LONDON (AP) - Britain considers itself a nation of dog lovers.
But a new report says the country needs tougher breeding standards
and better education to curb deformity and disease caused by the
quest for the best beagle or the perfect Pekingese.
Thursday's report by a leading biologist comes after sponsors
shunned the country's most famous dog show over cruelty claims.
"The time has surely come for society as a whole to take a firm
grip on the welfare issues that evidently arise in dog breeding,"
said the report by Cambridge University professor emeritus Patrick
The report was triggered by a BBC investigation that claimed
breeding process that focused on appearance rather than health had

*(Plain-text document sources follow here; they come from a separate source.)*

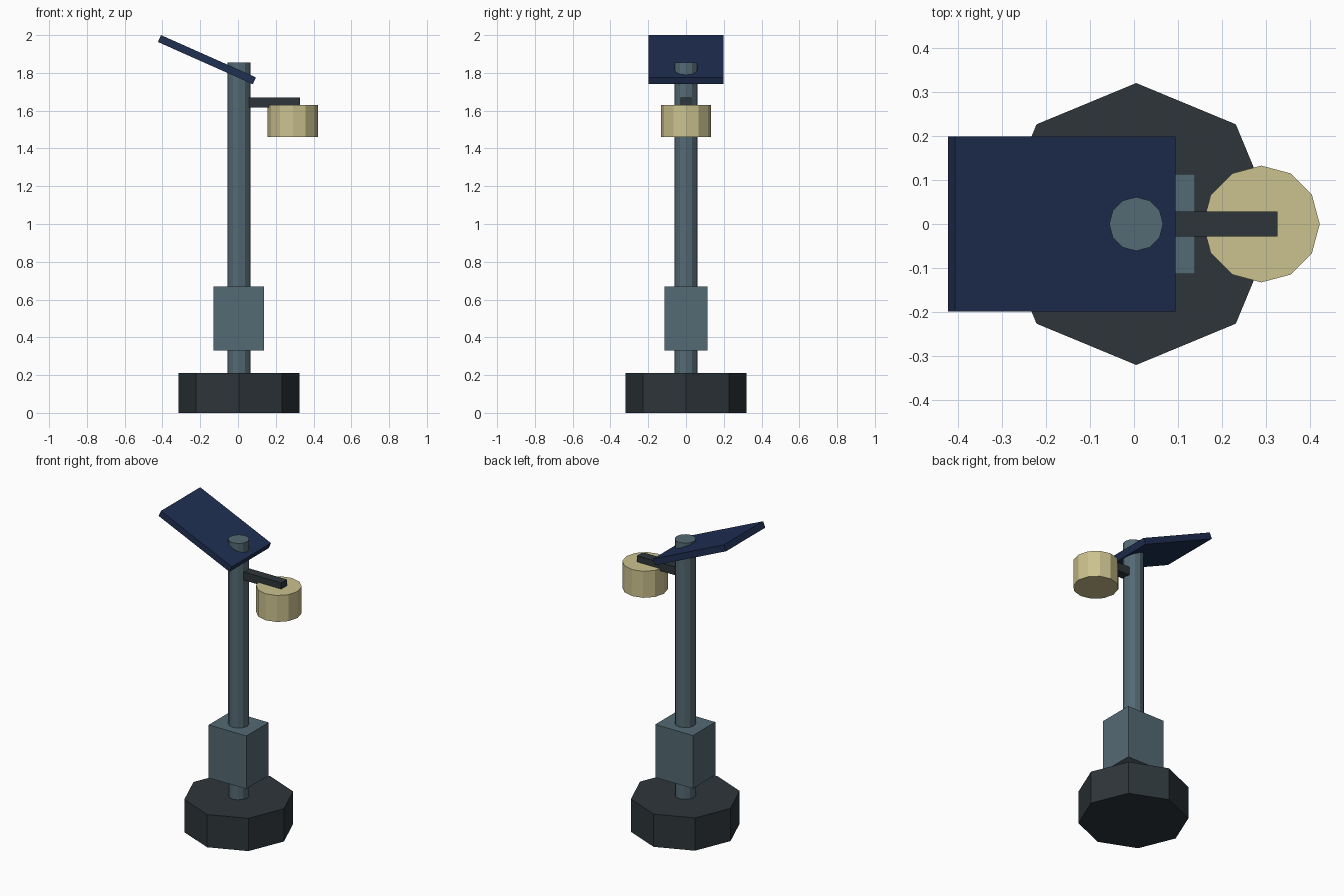
import bpy
import math

if "Cube" in bpy.data.objects:
    bpy.data.objects.remove(bpy.data.objects["Cube"])


def material(name, rgb):
    m = bpy.data.materials.new(name)
    m.diffuse_color = (*rgb, 1)
    m.use_nodes = True
    m.node_tree.nodes["Principled BSDF"].inputs["Base Color"].default_value = m.diffuse_color
    return m


CHARCOAL = material("charcoal", (0.027, 0.036, 0.042))
SLATE = material("slate_blue_grey", (0.088, 0.142, 0.172))
NAVY = material("navy", (0.014, 0.029, 0.086))
CREAM = material("cream", (0.60, 0.535, 0.27))
CX = 0.005  # axis of the post


def finish(name, mat):
    ob = bpy.context.object
    ob.name = name
    ob.data.materials.append(mat)
    return ob


def cylinder(name, mat, sides, radius, x, z0, z1):
    bpy.ops.mesh.primitive_cylinder_add(
        vertices=sides, radius=radius, depth=z1 - z0, location=(x, 0, (z0 + z1) / 2))
    return finish(name, mat)


def box(name, mat, size, loc, tilt=0):
    bpy.ops.mesh.primitive_cube_add(size=1, location=loc, rotation=(0, tilt, 0))
    bpy.context.object.scale = size
    return finish(name, mat)


# Octagonal foot and the post with its battery box
cylinder("base", CHARCOAL, 8, 0.321, CX, 0, 0.21)
cylinder("post", SLATE, 12, 0.0615, CX, 0.19, 1.854)
box("battery_box", SLATE, (0.267, 0.227, 0.34), (CX, 0, 0.5))

# Lamp arm and lamp head
box("lamp_arm", CHARCOAL, (0.32, 0.058, 0.053), (0.167, 0, 1.643))
cylinder("lamp_head", CREAM, 12, 0.133, 0.29, 1.46, 1.63)

# Tilted solar panel, high on the -x side
box("solar_panel", NAVY, (0.55, 0.398, 0.04), (-0.1645, 0, 1.87), math.radians(24))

resulted in high levels of deformity and genetic illnesses.
The 2008 documentary was a public relations disaster for the dog
industry. The BBC stopped televising Crufts, Britain's biggest dog
show, after more than 40 years. Two major charities, the Royal
Society for the Prevention of Cruelty to Animals and the Dogs
Trust, withdrew their support for the show, and pet food company
Pedigree dropped its sponsorship.
The Kennel Club, which runs Crufts, and the Dogs Trust
commissioned a report from Bateson, who interviewed breeders, vets,
animal welfare charities and pet owners.
Bateson's report said that while many breeders had high
standards, others suffered from "negligent or incompetent
He recommended tougher breeder accreditation rules, more
inspections of breeding premises and micro-chipping of all puppies
so they can be traceable back to their breeders.
Bateson said the dog-buying public was partly responsible for
the problems, and recommended an education campaign by animal
welfare groups to ensure people only bought puppies from reputable
breeders and healthy parents.
The report - which echoes earlier calls for reform - said
inbreeding makes dogs less resilient and more prone to disease.
Even worse, some types of dogs have been bred to encourage extreme characteristics- such as smaller heads, flatter faces and more
folds in the skin - leading to health problems.
The report pointed to syringomyelia in King Charles spaniels - a
disorder in which the brain continues to grow after the skull has
ossified - and skin conditions in wrinkly dogs that have been bred
to be even more adorably furrowed.
Some dogs' large heads means they must be delivered by Cesarean
section; the report found 92.3 percent of Boston terriers and 86.1
percent of bulldogs were born that way.
Bateson said that "to the outsider, it seems incomprehensible
that anyone should admire, let alone acquire an animal that has
difficulty in breathing or walking."
But breeders insist the problems with pedigree dogs have been
"Responsible breeders have never sought to exaggerate," said
Susan Jay of the London Bulldog Society. "I am a championship
judge in bulldogs and I have never liked the exaggerated ones, with
the very heavy wrinkles and the low-to-the-ground bent legs.
"Unfortunately the people you cannot reach, and the people you
want to reach, are the irresponsible breeders - people who are only
in it for money."
The Kennel Club said it "broadly welcomed" the report and had
already toughened its welfare standards.
In the wake of the BBC report, the club introduced new standards
for more than 200 breeds, saying the rules would eliminate features
"that might prevent a dog from breathing, walking and seeing
freely." The changes included fewer folds on the loose-skinned
shar-pei and "the preclusion of excessive weight in Labradors."
The American Kennel Club maintains a similar set of standards in
the United States.
British Kennel Club spokeswoman Caroline Kisko said the club
"is dedicated to ensuring that only the healthiest dogs are
rewarded at shows."